The often innovative cars his Quai de Javel factory on the banks of the river Seine produced were noteworthy, as was his unmatched knack of thinking of new and audacious forms of publicity, but André Citroën always kept an eye open for new ideas and methods initiated by other manufacturers as well; notably those from the land of the free and the home of the brave. Over the course of two decades Citroën would Continue reading “When Henry Met André – Part 1”
A slice of contemporary automotive life through the lens of an artist.
Principally known in his later years, alongside better-known contemporary Henri Cartier-Bresson for his photojournalism work, Robert Doisneau captured on camera the working atmosphere of the Renault factory at Boulogne-Billancourt during their pre-war peak in the mid 1930’s. Drawn to the camera aged around sixteen, Doisneau was so shy he preferred to Continue reading “Doisneau’s All Seeing Eye”
As automotive aficionados, we accept and embrace the backstories which sit behind the cars we choose immortalise, yet as with most aspects of life, the people behind these vehicles are often themselves at least equally compelling when viewed from a narrative perspective.
Rivalries between carmakers frequently loom large over marque iconographies: General Motors versus Ford, Austin and Morris during the pre-war era in Britain, or indeed, BMW and Mercedes in more recent times.

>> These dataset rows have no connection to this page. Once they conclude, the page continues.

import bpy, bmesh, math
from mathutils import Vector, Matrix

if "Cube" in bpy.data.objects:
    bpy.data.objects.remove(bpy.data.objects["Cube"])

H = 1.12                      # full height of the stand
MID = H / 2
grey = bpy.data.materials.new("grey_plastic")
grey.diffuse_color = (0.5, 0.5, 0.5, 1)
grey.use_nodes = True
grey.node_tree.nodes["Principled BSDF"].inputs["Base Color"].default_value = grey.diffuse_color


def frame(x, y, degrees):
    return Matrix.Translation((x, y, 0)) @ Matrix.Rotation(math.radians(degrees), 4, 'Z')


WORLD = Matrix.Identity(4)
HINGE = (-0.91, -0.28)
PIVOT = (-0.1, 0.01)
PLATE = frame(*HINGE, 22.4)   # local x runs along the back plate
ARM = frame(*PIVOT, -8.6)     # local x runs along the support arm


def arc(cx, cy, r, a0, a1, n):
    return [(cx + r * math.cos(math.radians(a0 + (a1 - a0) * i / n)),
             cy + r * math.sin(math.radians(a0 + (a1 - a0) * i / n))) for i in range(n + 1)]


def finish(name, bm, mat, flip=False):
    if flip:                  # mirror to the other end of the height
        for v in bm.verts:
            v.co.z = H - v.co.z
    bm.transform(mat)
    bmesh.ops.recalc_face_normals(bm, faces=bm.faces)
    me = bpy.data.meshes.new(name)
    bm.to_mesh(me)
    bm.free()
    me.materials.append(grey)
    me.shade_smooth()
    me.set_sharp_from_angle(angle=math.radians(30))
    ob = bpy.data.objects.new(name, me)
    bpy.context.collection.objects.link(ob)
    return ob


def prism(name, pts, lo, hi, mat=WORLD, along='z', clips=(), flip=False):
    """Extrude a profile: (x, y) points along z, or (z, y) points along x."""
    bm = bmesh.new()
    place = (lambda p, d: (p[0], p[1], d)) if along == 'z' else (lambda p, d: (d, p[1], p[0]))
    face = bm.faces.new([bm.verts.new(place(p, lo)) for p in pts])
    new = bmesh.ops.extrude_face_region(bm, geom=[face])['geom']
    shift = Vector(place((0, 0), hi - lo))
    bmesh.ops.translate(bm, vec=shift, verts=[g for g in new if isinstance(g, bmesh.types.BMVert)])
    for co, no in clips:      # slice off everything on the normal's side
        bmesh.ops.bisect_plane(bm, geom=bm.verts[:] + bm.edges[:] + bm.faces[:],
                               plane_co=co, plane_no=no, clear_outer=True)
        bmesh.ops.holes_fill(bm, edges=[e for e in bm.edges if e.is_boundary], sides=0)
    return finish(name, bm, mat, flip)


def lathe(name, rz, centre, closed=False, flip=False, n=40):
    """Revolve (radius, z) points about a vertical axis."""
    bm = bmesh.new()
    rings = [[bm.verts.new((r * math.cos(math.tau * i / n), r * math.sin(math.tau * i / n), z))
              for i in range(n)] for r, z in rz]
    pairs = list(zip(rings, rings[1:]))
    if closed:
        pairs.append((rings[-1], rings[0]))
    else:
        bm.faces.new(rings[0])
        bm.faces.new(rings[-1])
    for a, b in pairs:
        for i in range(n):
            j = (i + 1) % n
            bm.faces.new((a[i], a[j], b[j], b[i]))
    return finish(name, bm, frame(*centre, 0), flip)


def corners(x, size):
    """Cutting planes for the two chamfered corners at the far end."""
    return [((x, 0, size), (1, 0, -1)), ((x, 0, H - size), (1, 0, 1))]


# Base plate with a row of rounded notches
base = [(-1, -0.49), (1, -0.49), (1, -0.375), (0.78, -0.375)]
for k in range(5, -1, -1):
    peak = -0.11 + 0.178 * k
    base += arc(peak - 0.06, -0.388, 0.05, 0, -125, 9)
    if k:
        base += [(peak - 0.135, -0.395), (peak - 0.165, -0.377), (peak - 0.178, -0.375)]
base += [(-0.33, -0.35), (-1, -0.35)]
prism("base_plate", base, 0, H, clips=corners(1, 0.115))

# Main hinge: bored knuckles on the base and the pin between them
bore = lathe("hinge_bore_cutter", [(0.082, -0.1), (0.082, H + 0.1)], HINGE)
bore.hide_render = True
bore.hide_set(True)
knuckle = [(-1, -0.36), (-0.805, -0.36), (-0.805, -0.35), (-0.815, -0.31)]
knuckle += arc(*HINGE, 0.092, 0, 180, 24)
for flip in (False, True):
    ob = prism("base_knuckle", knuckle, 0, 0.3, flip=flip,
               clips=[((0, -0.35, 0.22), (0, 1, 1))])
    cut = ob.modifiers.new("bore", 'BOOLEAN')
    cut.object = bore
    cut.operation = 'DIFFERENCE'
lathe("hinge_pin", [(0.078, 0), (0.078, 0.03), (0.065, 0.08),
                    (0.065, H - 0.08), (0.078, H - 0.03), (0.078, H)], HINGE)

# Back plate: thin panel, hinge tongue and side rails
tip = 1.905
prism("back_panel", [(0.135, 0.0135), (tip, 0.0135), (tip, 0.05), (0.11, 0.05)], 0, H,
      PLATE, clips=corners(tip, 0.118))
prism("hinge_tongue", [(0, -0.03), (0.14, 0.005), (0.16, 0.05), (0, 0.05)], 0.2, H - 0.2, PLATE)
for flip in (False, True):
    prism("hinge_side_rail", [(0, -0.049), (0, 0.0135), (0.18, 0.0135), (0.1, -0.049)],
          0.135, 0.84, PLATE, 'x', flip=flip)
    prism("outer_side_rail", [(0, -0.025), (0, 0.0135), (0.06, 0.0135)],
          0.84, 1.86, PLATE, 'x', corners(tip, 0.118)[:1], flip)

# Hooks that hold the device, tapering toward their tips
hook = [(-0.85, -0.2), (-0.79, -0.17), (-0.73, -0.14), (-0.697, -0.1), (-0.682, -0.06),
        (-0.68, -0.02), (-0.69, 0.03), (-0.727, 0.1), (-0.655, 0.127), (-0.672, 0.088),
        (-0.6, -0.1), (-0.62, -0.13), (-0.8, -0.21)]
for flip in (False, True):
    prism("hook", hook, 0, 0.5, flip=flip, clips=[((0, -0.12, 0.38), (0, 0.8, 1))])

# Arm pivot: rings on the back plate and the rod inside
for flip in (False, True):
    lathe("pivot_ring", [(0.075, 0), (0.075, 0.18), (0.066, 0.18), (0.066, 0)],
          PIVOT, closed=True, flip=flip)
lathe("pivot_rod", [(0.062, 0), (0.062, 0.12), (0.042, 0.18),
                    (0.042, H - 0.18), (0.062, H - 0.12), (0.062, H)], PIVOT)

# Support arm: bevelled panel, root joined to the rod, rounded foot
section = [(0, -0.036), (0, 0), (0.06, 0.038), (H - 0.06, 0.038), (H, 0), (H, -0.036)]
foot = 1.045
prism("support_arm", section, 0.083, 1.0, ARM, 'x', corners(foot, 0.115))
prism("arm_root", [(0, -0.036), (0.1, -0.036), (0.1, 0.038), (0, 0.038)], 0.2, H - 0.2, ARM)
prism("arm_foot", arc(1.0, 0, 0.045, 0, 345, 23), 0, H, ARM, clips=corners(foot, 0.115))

However, for a great many years, an equally compelling battle of wills was said to have played out in France between Louis Renault and André Citroen, with both carmakers seemingly hell-bent to Continue reading “Weekend Reissue : Filigree and Shadow”

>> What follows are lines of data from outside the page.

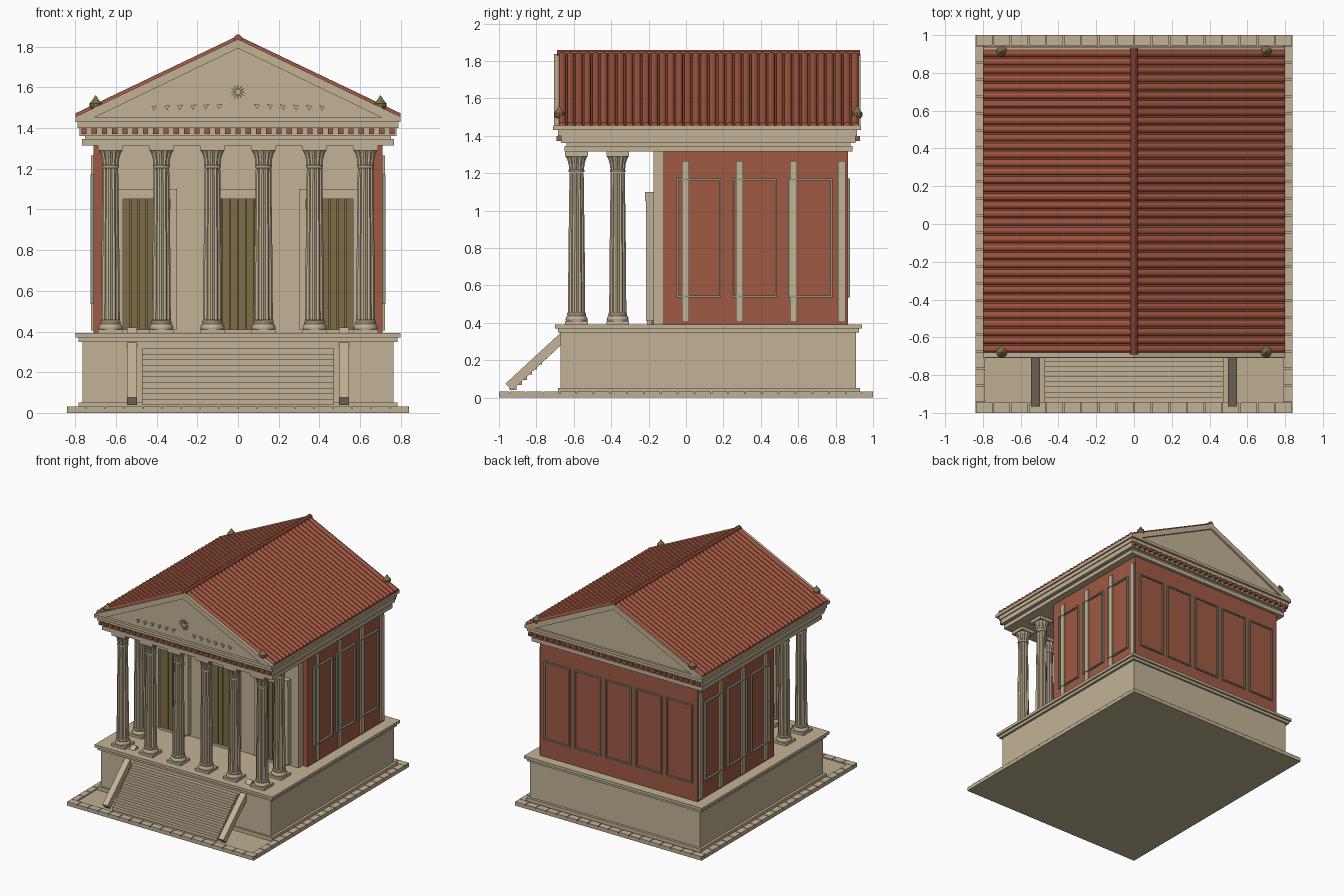
import bpy, bmesh, math
from math import sin, cos, pi

if "Cube" in bpy.data.objects:
    bpy.data.objects.remove(bpy.data.objects["Cube"])


def mat(name, r, g, b):
    m = bpy.data.materials.new(name)
    m.diffuse_color = (r, g, b, 1)
    m.use_nodes = True
    m.node_tree.nodes["Principled BSDF"].inputs["Base Color"].default_value = m.diffuse_color
    return m


STONE = mat("tan stone", 0.54, 0.45, 0.30)
PAVING = mat("paving stone", 0.51, 0.43, 0.285)
WALL = mat("red plaster", 0.35, 0.10, 0.056)
TILE = mat("roof tile red", 0.34, 0.09, 0.05)
BRONZE = mat("bronze door", 0.20, 0.155, 0.064)
TRIM = mat("grey green trim", 0.27, 0.31, 0.22)


def finish(name, bm, material):
    bmesh.ops.recalc_face_normals(bm, faces=bm.faces)
    me = bpy.data.meshes.new(name)
    bm.to_mesh(me)
    bm.free()
    me.materials.append(material)
    ob = bpy.data.objects.new(name, me)
    bpy.context.collection.objects.link(ob)
    return ob


def add_prism(bm, pts, y0, y1):
    # polygon in x,z extruded along y
    a = [bm.verts.new((x, y0, z)) for x, z in pts]
    b = [bm.verts.new((x, y1, z)) for x, z in pts]
    bm.faces.new(a)
    bm.faces.new(b[::-1])
    for i in range(len(pts)):
        j = (i + 1) % len(pts)
        bm.faces.new((a[i], b[i], b[j], a[j]))


def add_box(bm, x0, x1, y0, y1, z0, z1):
    add_prism(bm, [(x0, z0), (x1, z0), (x1, z1), (x0, z1)], y0, y1)


def boxes(name, material, items):
    bm = bmesh.new()
    for it in items:
        add_box(bm, *it)
    return finish(name, bm, material)


def prisms(name, material, items):
    bm = bmesh.new()
    for pts, y0, y1 in items:
        add_prism(bm, pts, y0, y1)
    return finish(name, bm, material)


def add_loft(bm, cx, cy, profile, n):
    # profile entries: radius, height, flute depth
    rings = []
    for r, z, f in profile:
        rings.append([bm.verts.new((cx + r * (1 - f * (i % 2)) * cos(2 * pi * i / n),
                                    cy + r * (1 - f * (i % 2)) * sin(2 * pi * i / n), z)) for i in range(n)])
    for lo, hi in zip(rings, rings[1:]):
        for i in range(n):
            j = (i + 1) % n
            bm.faces.new((lo[i], lo[j], hi[j], hi[i]))
    bm.faces.new(rings[0])
    bm.faces.new(rings[-1])


# ground slab with a border of pavers
boxes("ground_slab", PAVING, [(-0.84, 0.84, -1, 1, 0, 0.022)])
pavers = []
for i in range(18):
    x = -0.84 + i * 1.68 / 18
    for y in (-1, 0.945):
        pavers.append((x + 0.003, x + 0.0903, y, y + 0.055, 0.02, 0.032))
for i in range(21):
    y = -0.945 + i * 0.09
    for x in (-0.84, 0.79):
        pavers.append((x, x + 0.05, y + 0.003, y + 0.087, 0.02, 0.032))
boxes("border_pavers", STONE, pavers)

# podium with mouldings
boxes("podium", STONE, [(-0.765, 0.765, -0.67, 0.91, 0.02, 0.36)])
boxes("podium_mouldings", STONE, [
    (-0.785, 0.785, -0.685, 0.93, 0.02, 0.052),
    (-0.785, 0.785, -0.685, 0.925, 0.348, 0.37),
    (-0.80, 0.80, -0.70, 0.94, 0.37, 0.392)])

# stairs: open treads
boxes("stair_treads", STONE, [
    (-0.473, 0.473, -0.945 + 0.027 * i, -0.905 + 0.027 * i, 0.04 + 0.0277 * i, 0.0677 + 0.0277 * i)
    for i in range(10)])

# sloping stair cheeks
bm = bmesh.new()
dy, dz, length, thick = 0.735, 0.678, 0.51, 0.05
for s in (-1, 1):
    prof = [(-0.965, 0.075), (-0.965 + dy * length, 0.075 + dz * length)]
    prof += [(y + dz * thick, z - dy * thick) for y, z in reversed(prof)]
    sides = [[bm.verts.new((x, y, z)) for y, z in prof] for x in (s * 0.497, s * 0.545)]
    bm.faces.new(sides[0])
    bm.faces.new(sides[1])
    for i in range(4):
        j = (i + 1) % 4
        bm.faces.new((sides[0][i], sides[0][j], sides[1][j], sides[1][i]))
finish("stair_cheeks", bm, STONE)

# fluted columns: six in front, two behind at the corners
bm = bmesh.new()
spots = [(-0.627 + 0.2508 * i, -0.585) for i in range(6)] + [(-0.627, -0.365), (0.627, -0.365)]
base = [(0.057, 0.41, 0), (0.059, 0.42, 0), (0.055, 0.432, 0), (0.049, 0.437, 0), (0.051, 0.447, 0), (0.047, 0.455, 0)]
shaft = [(0.046, 0.456, 0.13), (0.044, 0.75, 0.13), (0.038, 1.205, 0.13)]
capital = [(0.042, 1.206, 0), (0.042, 1.217, 0), (0.039, 1.219, 0.15), (0.043, 1.25, 0.15), (0.05, 1.275, 0.12), (0.059, 1.292, 0.08)]
for x, y in spots:
    add_box(bm, x - 0.061, x + 0.061, y - 0.061, y + 0.061, 0.39, 0.411)
    add_loft(bm, x, y, base, 24)
    add_loft(bm, x, y, shaft, 24)
    add_loft(bm, x, y, capital, 24)
    add_box(bm, x - 0.061, x + 0.061, y - 0.061, y + 0.061, 1.29, 1.318)
finish("columns", bm, STONE)

# hall walls and stone front
boxes("hall_walls", WALL, [(-0.71, 0.71, -0.12, 0.865, 0.39, 1.32)])
boxes("hall_front", STONE, [(-0.667, 0.667, -0.175, -0.11, 0.39, 1.32)])

# three doors with plank leaves and frames
planks, frames = [], []
for cx in (-0.45, 0, 0.45):
    planks.append((cx - 0.118, cx + 0.118, -0.188, -0.17, 0.39, 1.055))
    for i in range(6):
        x = cx - 0.117 + i * 0.039
        planks.append((x + 0.002, x + 0.037, -0.197, -0.18, 0.41, 1.052))
    for s in (-1, 1):
        a, b = sorted((cx + s * 0.115, cx + s * 0.15))
        frames.append((a, b, -0.215, -0.17, 0.41, 1.10))
    frames.append((cx - 0.15, cx + 0.15, -0.22, -0.17, 1.052, 1.10))
    frames.append((cx - 0.115, cx + 0.115, -0.208, -0.17, 0.39, 0.41))
boxes("doors", BRONZE, planks)
boxes("door_frames", STONE, frames)

# pilasters on both side walls
boxes("side_pilasters", STONE, [
    (min(s * 0.70, s * 0.722), max(s * 0.70, s * 0.722), y - 0.019, y + 0.019, 0.405, 1.265)
    for s in (-1, 1) for y in (-0.002, 0.287, 0.575, 0.833)])

# thin panel frames on side and back walls
trim = []
t, z0, z1 = 0.01, 0.535, 1.172
for a0, a1, back in [(-0.05, 0.188, 0), (0.245, 0.485, 0), (0.545, 0.782, 0)] + \
        [(c * 0.275 - 0.117, c * 0.275 + 0.117, 1) for c in (-2, -1, 0, 1, 2)]:
    bars = [(a0, a1, z0, z0 + t), (a0, a1, z1 - t, z1), (a0, a0 + t, z0, z1), (a1 - t, a1, z0, z1)]
    for p, q, lo, hi in bars:
        if back:
            trim.append((p, q, 0.86, 0.876, lo, hi))
        else:
            trim.append((0.70, 0.726, p, q, lo, hi))
            trim.append((-0.726, -0.70, p, q, lo, hi))
boxes("panel_frames", TRIM, trim)

# entablature layers
boxes("entablature", STONE, [
    (-0.767, 0.767, -0.65, 0.89, 1.315, 1.346),
    (-0.752, 0.752, -0.64, 0.88, 1.345, 1.363),
    (-0.78, 0.78, -0.667, 0.905, 1.362, 1.40),
    (-0.788, 0.788, -0.685, 0.915, 1.40, 1.43),
    (-0.80, 0.80, -0.71, 0.935, 1.43, 1.452)])

# red dentils, front and back
boxes("dentils", WALL, [
    (i * 0.0505 - 0.013, i * 0.0505 + 0.013, y, y + 0.028, 1.372, 1.398)
    for i in range(-15, 16) for y in (-0.692, 0.902)])

# gable body, raking cornices and roof slab
APEX, EAVE = 1.837, 1.455
prisms("gable_body", STONE, [([(-0.775, 1.45), (0.775, 1.45), (0, 1.815)], -0.688, 0.918)])
rake = [(-0.80, 1.45), (-0.80, EAVE), (0, APEX), (0.80, EAVE), (0.80, 1.45), (0.71, 1.45), (0, 1.792), (-0.71, 1.45)]
prisms("raking_cornices", STONE, [(rake, -0.706, -0.68), (rake, 0.91, 0.934)])
slab = [(-0.80, 1.449), (-0.80, EAVE), (0, APEX), (0.80, EAVE), (0.80, 1.449), (0, 1.815)]
prisms("roof_slab", TILE, [(slab, -0.682, 0.925)])

# round tile rows down each slope, and the ridge roll
bm = bmesh.new()
rows, y_start, span, r, n = 36, -0.684, 1.61, 0.0185, 8
for k in range(rows):
    y = y_start + (k + 0.5) * span / rows
    for s in (-1, 1):
        ends = []
        for x, z in ((s * 0.80, EAVE), (0, APEX)):
            ends.append([bm.verts.new((x, y + r * cos(pi * i / (n - 1)), z - 0.001 + r * sin(pi * i / (n - 1))))
                         for i in range(n)])
        for i in range(n):
            j = (i + 1) % n
            bm.faces.new((ends[0][i], ends[0][j], ends[1][j], ends[1][i]))
        bm.faces.new(ends[0])
        bm.faces.new(ends[1])
finish("roof_tiles", bm, TILE)
prisms("ridge_roll", TILE, [([(0.02 * cos(2 * pi * i / 10), APEX + 0.003 + 0.02 * sin(2 * pi * i / 10)) for i in range(10)],
                             -0.69, 0.93)])

# carved star and darts on the front gable
star = [((0.042 if i % 2 == 0 else 0.013) * sin(pi * i / 12),
         1.577 + (0.042 if i % 2 == 0 else 0.013) * cos(pi * i / 12)) for i in range(24)]
carving = [(star, -0.698, -0.685)]
for s in (-1, 1):
    for i in range(6):
        x, z = s * (0.09 + 0.064 * i), 1.508 - 0.0015 * i
        carving.append(([(x + s * 0.016, z + 0.006), (x - s * 0.012, z + 0.012), (x + s * 0.004, z - 0.016)], -0.70, -0.685))
prisms("gable_carving", STONE, carving)

# bronze finials at the four roof corners
bm = bmesh.new()
knob = [(0.018, 1.475, 0), (0.02, 1.493, 0), (0.03, 1.508, 0), (0.03, 1.522, 0), (0.016, 1.538, 0), (0.002, 1.56, 0)]
for x in (-0.70, 0.70):
    for y in (-0.678, 0.915):
        add_loft(bm, x, y, knob, 10)
finish("corner_finials", bm, BRONZE)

We look at two proud Frenchmen who were really quite similar and so very different.
There are certain notorious rivalries in motoring history. Many of them were sporting ones, in the Senna-Prost mould, which sometimes went beyond good sense and risked the lives of those involved. But there are also rivalries that at first seemed less visceral, but that had equally grim endings.
One such is that between André Citroën and Louis Renault. Neither were self-made men from humble backgrounds in the vein of Herbert Austin or, even more so, William Morris. Both had comfortable upbringings, André’s possibly less stable due to the suicide of his father. Born within a year of each other, they actually first met as young children attending the same Lyceé. André studied engineering at the prestigious École Polytechnique whereas Louis was self-taught, building his first car before the end of the 19th Century and becoming part of the early history of motoring after forming a company with two of his brothers.
By 1909 both his brothers were dead and Louis was in sole control of Renault. Despite the subsequent images of their companies, it is reasonable to suggest that, despite lacking an engineering qualification, Louis Renault had the more creative and practical engineering mind, though he confined his ideas to Continue reading “Theme : Rivals – The Light and The Dark”
I’ve just spent a few days and 2,500 km driving around Eastern France. In that time, I saw two Citroën CXs, a Renault Dauphine, a Renault 12, a Simca 1100 and a Peugeot 504. And I also saw an Onze Legere Traction, but that was UK registered. Those staple cliches for the location director setting an episode of a popular UK TV series in France, the DS and the 2CV, were nowhere to be seen, save for a battered Snail sitting on the roof of a scrapyard. Of course a French person visiting the UK would notice the dearth of Morris Minors and Rover 2000s but, somehow, the homogeneity of the modern French industry is so much more depressing. Even a Peugeot 406 and a Renault 21 were almost cheering sights, being pretty Gallic compared with today’s eurocars.